It was fitting and proper that Savannah’s First African Baptist Church was recognized last week for its many contributions to the community’s social, religious and cultural life.
This church on Franklin Square is the one of the oldest continuously operating African-American churches in North America. It dates back to 1773 and the organization of a congregation at nearby Brampton Plantation by the Rev. George Leile, an unsung hero who was born a slave but became the first ordained black Baptist preacher in the 13 colonies and made mission trips to plantations up and down the Savannah River.
The first African-American Sunday school in the U.S. was begun at First African Baptist Church, a building that is packed with amazing historical details.
For example, the ceiling of the church is in the design of a “Nine Patch Quilt” which represented that the church was a safe house for slaves. Nine Patch Quilts also served as a map and guide informing people where to go next or what to look out for during their travel.

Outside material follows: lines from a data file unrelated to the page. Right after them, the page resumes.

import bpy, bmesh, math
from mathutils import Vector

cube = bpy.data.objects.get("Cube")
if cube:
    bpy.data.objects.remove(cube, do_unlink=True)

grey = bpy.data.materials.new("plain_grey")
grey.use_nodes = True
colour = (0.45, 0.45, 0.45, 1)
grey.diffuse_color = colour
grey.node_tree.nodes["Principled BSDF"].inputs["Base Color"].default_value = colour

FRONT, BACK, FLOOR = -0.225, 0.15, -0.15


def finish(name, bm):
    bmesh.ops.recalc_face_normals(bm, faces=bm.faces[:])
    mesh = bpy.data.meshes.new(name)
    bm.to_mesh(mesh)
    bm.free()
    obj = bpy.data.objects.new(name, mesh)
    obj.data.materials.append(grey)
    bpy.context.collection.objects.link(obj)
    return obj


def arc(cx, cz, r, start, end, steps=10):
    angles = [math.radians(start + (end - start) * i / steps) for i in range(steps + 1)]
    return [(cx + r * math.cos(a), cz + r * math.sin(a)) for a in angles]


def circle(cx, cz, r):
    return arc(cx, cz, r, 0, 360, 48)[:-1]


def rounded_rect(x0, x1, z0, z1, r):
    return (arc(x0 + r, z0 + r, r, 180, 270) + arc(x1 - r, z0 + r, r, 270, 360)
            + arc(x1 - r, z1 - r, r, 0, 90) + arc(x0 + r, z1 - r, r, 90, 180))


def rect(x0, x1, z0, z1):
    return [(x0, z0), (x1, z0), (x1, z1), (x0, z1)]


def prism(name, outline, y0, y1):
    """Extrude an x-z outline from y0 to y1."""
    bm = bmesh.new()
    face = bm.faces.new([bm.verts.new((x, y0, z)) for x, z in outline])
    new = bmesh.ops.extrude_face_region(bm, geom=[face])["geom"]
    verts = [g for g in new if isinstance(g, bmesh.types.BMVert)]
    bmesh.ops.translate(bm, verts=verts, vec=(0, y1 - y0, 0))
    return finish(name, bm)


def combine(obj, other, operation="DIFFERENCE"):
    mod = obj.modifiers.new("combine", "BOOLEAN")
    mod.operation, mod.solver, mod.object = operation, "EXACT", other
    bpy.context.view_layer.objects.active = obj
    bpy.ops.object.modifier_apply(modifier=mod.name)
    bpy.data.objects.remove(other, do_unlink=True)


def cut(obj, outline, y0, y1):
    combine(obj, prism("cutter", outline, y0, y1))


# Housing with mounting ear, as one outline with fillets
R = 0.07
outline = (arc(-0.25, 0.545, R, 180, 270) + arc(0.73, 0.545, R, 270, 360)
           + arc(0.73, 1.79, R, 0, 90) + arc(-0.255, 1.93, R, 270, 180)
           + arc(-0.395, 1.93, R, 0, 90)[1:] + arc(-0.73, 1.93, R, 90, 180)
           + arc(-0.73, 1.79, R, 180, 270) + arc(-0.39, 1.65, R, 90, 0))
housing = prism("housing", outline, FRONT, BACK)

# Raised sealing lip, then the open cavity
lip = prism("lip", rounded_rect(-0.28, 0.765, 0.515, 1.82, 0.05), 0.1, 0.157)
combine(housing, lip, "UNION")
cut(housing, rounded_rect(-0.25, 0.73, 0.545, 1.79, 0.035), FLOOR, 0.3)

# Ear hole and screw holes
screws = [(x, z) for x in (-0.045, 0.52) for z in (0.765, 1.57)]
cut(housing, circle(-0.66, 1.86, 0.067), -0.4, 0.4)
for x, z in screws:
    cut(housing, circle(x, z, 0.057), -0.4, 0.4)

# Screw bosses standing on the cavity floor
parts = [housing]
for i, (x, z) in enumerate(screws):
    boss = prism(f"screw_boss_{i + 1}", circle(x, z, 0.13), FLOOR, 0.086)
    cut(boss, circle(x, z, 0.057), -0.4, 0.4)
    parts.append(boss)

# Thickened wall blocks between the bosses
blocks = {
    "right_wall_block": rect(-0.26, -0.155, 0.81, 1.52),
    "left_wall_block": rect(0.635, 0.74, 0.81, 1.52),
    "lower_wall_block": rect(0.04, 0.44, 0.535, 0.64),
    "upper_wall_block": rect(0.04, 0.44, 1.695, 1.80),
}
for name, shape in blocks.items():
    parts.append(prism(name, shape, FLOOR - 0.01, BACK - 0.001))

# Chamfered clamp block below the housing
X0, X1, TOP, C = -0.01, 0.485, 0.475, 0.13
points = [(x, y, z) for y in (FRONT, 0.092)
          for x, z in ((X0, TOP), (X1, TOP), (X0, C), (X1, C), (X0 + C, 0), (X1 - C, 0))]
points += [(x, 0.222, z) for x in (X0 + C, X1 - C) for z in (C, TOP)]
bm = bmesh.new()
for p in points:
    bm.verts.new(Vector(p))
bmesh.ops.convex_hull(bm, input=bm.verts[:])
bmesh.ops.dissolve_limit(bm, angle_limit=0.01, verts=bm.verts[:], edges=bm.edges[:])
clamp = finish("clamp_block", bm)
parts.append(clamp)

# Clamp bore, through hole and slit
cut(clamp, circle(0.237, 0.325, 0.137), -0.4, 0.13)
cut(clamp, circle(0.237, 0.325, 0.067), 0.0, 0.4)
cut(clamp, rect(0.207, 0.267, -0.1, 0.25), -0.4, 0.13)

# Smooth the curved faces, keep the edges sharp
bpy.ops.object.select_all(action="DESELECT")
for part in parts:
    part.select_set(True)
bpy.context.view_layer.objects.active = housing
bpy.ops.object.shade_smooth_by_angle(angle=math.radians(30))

The holes in the floor are in the shape of an African prayer symbol known as a Congolese cosmogram. In Africa, it also means “Flash of the Spirits” and represents birth, life, death and rebirth.
Beneath the lower auditorium floor is another finished subfloor which was part of the “Underground Railroad” that helped slaves escape to freedom up North. There is four feet of height between both floors.
Last Wednesday, the Georgia Historical Society, the state’s preeminent historical organization, unveiled a Civil Rights Trail historical marker outside the church to remind the public of the significant roles the church and its congregations have played in Savannah’s past. Indeed, this special recognition should inspire current and future generations of people to build a better, more unified community.
The church’s current building was built in 1859, and was constructed of Savannah grey brick by congregants, both free and enslaved. The church has original pews built by slaves, and the stained glass windows date to 1885. There is also a museum inside that holds memorabilia dating back to the 18th century.
Jessie Jackson and Dr. Martin Luther King Jr. are among the noteworthy speakers who have walked the church’s hallowed halls. But just as significant were the church’s countless parishioners who gained strength and perseverance from attending this church and making this community a better place.
Indeed, the church served as the largest gathering place for blacks and whites to meet during the time of segregation. For example, some black students were not allowed to march with their graduating class. Instead, they had separate ceremonies which were held at First African Baptist Church.
“Today is such a special day for our church,” the Rev. Thurmond N. Tillman, pastor of First African Baptist Church, said last Wednesday. “We are very pleased to see a marker that commemorating what we have known for so long about our church.”
And the journey for a historical marker has been a long one.
The marker was the product of a lot of hard work. The required research was completed with the help of the Georgia Historical Society and Christopher Hunter, a doctoral student at Texas A &M University, who should be saluted. He stumbled across the church and decided to keep digging into its past.
“We went through everything from the oral history passed to the published research,” Mr. Hunter said last week.
The toughest challenge may have been determining what to include on the marker and what to leave off.
“There is so much more that could be on that marker and there could be more markers,” the Rev. Tillman said.
The marker is the latest addition to the Georgia Historical Society’s Georgia Civil Rights Trail, which is an initiative focused broadly on the economic, social, political, and cultural history of the Civil Rights Movement, an important part of Georgia’s and this nation’s history.
Indeed, there’s much more to Savannah than pretty buildings and squares and a wonderful waterfront.
The marker outside the church joins an older marker several blocks away at the intersection of Broughton and Abercorn streets outside SCAD’s Jen Library Building. That marker honors the black students led by the NAACP Youth Council that staged sit-ins in 1960 at white-only lunch counters in downtown Savannah.
Three students, Carolyn Quilloin, Ernest Robinson, and Joan Tyson, were arrested in the Azalea Room at the former Levy’s Department Store, now the Jen Library. In response, black civil rights leaders led a boycott of city businesses and voter registration drives that helped elect a moderate, forward-looking mayor, Malcolm Maclean. Mr. Maclean worked with black leaders to repeal local Jim Crow laws and make Savannah the most desegregated city south of the Mason-Dixon line, according to Dr. King .
First African Baptist Church is a registered historic landmark in the National Registry of Historic Landmarks and Places. But a church is more than bricks and mortar.
First African Baptist Church has long been a place of leadership and service. The historical marker is well placed. It’s important for current and future generations in Savannah to know their past, which is why this recognition is so uplifting and inspirational.